There was a time when Parson Harper presided over a morality-based view of “Communist China”, that iniquitous, one-party dictatorship that murdered its own students, threatened Taiwan, and trampled the rights of its citizens. The place that needed nothing so much as an improving lecture from you-know-who. The Bad China.
Under that policy, the Dalai Lama fared well with Stephen Harper. He got an honorary Canadian citizenship back in 2006. He got twice as many private meetings with the PM as Canada’s premiers have so far managed. And Parson Steve blew off official protests from Beijing as if they came from Papua New Guinea instead of the world’s most populous nation.
But, this spring, how things had changed. Harper went to China, looking like Jean Chretien leading Team Canada:
On Harper’s most recent trip, he led a delegation of 40 executives, including Patrick Daniel of Enbridge Inc., and Tom Gitzel of Cameco Corp., the world’s largest uranium producer. The goal was to make a pitch for greater access for Canadian companies to Chinese markets. It would be hard to get less access with only 3 percent of our exports going to China and a whopping trade deficit that doesn’t speak well of Steve’s business acumen. The inevitable banking and insurance conquistadors went along for the ride. They all love the new China policy. They should. They are its true authors and its principle, and possibly only, beneficiaries.
And that's the point. When there's money to be made, Harper bends to the wishes of his real constituency -- big business. And for business -- particularly those business that claim they are hamstrung by environmental assessments -- China is a new paradise:
There is a certain mad logic to the metamorphosis. With boat-loads of oil to sell, what better place to sell it than a country with no pollution regulations, no free elections, and a brutal leadership that doesn’t have to worry about environmental assessments. (Come to think of it, neither does Steve.) And unlike the Americans, the Chinese don’t have to borrow the money to buy our goo. Why, if things work out really well, the Harper government could probably offload mountains of uranium in China – strictly for peaceful purposes of course.

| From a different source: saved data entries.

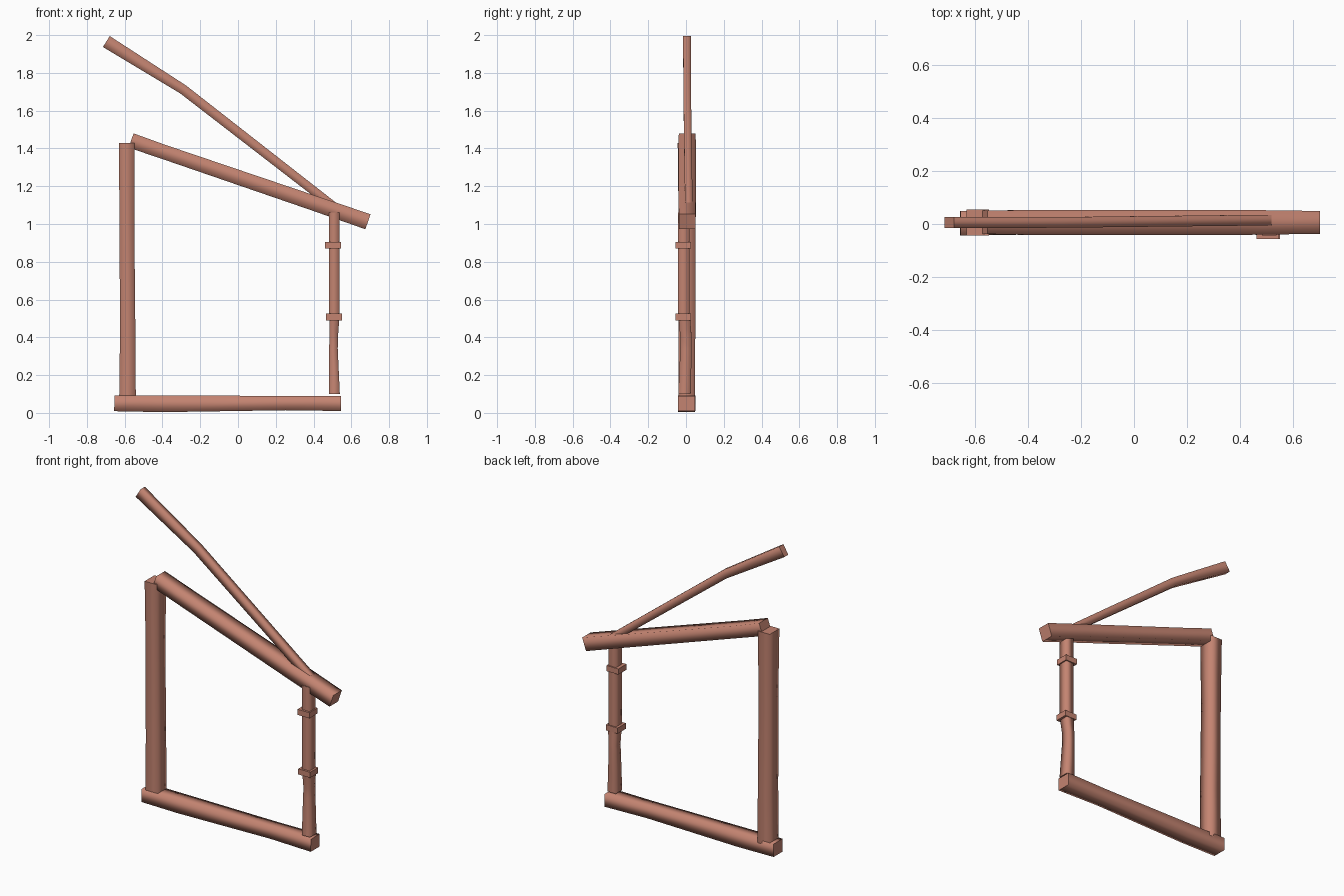
import bpy
import bmesh
from mathutils import Vector

old = bpy.data.objects.get("Cube")
if old:
    bpy.data.objects.remove(old, do_unlink=True)

# One warm clay-red timber colour
wood = bpy.data.materials.new("red_brown_wood")
wood.use_nodes = True
tone = (0.55, 0.23, 0.165, 1)
wood.diffuse_color = tone
wood.node_tree.nodes["Principled BSDF"].inputs["Base Color"].default_value = tone


def beam(name, stations, smooth=True):
    """Square timber through stations of (x, z, half width, y centre, half depth)."""
    bm = bmesh.new()
    centres = [Vector((s[0], s[3], s[1])) for s in stations]
    rings = []
    for i, (x, z, half, y, depth) in enumerate(stations):
        run = centres[min(i + 1, len(centres) - 1)] - centres[max(i - 1, 0)]
        run.y = 0
        run.normalize()
        side = Vector((run.z, 0, -run.x)) * half
        out = Vector((0, depth, 0))
        corners = (side + out, side - out, -side - out, -side + out)
        rings.append([bm.verts.new(centres[i] + c) for c in corners])
    for a, b in zip(rings, rings[1:]):
        for k in range(4):
            n = (k + 1) % 4
            bm.faces.new((a[k], a[n], b[n], b[k])).smooth = smooth
    # Flat sawn ends
    bm.faces.new(rings[0][::-1])
    bm.faces.new(rings[-1])
    bmesh.ops.recalc_face_normals(bm, faces=bm.faces[:])
    mesh = bpy.data.meshes.new(name)
    bm.to_mesh(mesh)
    bm.free()
    mesh.materials.append(wood)
    obj = bpy.data.objects.new(name, mesh)
    bpy.context.collection.objects.link(obj)
    return obj


# Heavy frame: sill, tall post and sloping rail
beam("bottom_beam", [(-0.655, 0.05, 0.041, 0.003, 0.046),
                     (-0.4, 0.048, 0.044, 0.003, 0.043),
                     (0.25, 0.052, 0.038, 0.003, 0.04),
                     (0.545, 0.05, 0.04, 0.003, 0.045)])
beam("tall_post", [(-0.585, 0.07, 0.044, 0.004, 0.044),
                   (-0.584, 0.4, 0.041, 0.004, 0.045),
                   (-0.588, 1.0, 0.039, 0.005, 0.044),
                   (-0.589, 1.43, 0.042, 0.005, 0.049)])
beam("sloping_rail", [(-0.566, 1.442, 0.04, 0.006, 0.044),
                      (-0.4, 1.384, 0.038, 0.006, 0.047),
                      (0.4, 1.111, 0.04, 0.006, 0.047),
                      (0.688, 1.012, 0.042, 0.006, 0.043)])

# Slender bent pole rising from the rail
beam("bent_pole", [(-0.697, 1.966, 0.034, 0.006, 0.021),
                   (-0.29, 1.712, 0.026, 0.006, 0.02),
                   (0.52, 1.083, 0.023, 0.015, 0.02)])

# Short post in two lengths
beam("short_post_lower", [(0.51, 0.1, 0.029, -0.008, 0.033),
                          (0.505, 0.34, 0.023, 0, 0.03),
                          (0.507, 0.4, 0.022, 0, 0.03),
                          (0.51, 0.51, 0.027, -0.01, 0.031)])
beam("short_post_upper", [(0.51, 0.5, 0.027, -0.012, 0.031),
                          (0.51, 1.06, 0.027, -0.012, 0.031)])

# Square bands around the short post
for label, x, z in (("lower_band", 0.508, 0.508), ("upper_band", 0.503, 0.888)):
    beam(label, [(x, z - 0.018, 0.042, -0.015, 0.041),
                 (x, z + 0.018, 0.042, -0.015, 0.041)], smooth=False)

The Harper government claims it acts on principle. The truth is that the only principle it recognizes is profit. And everything -- and everyone -- is expendable for the sake of profit.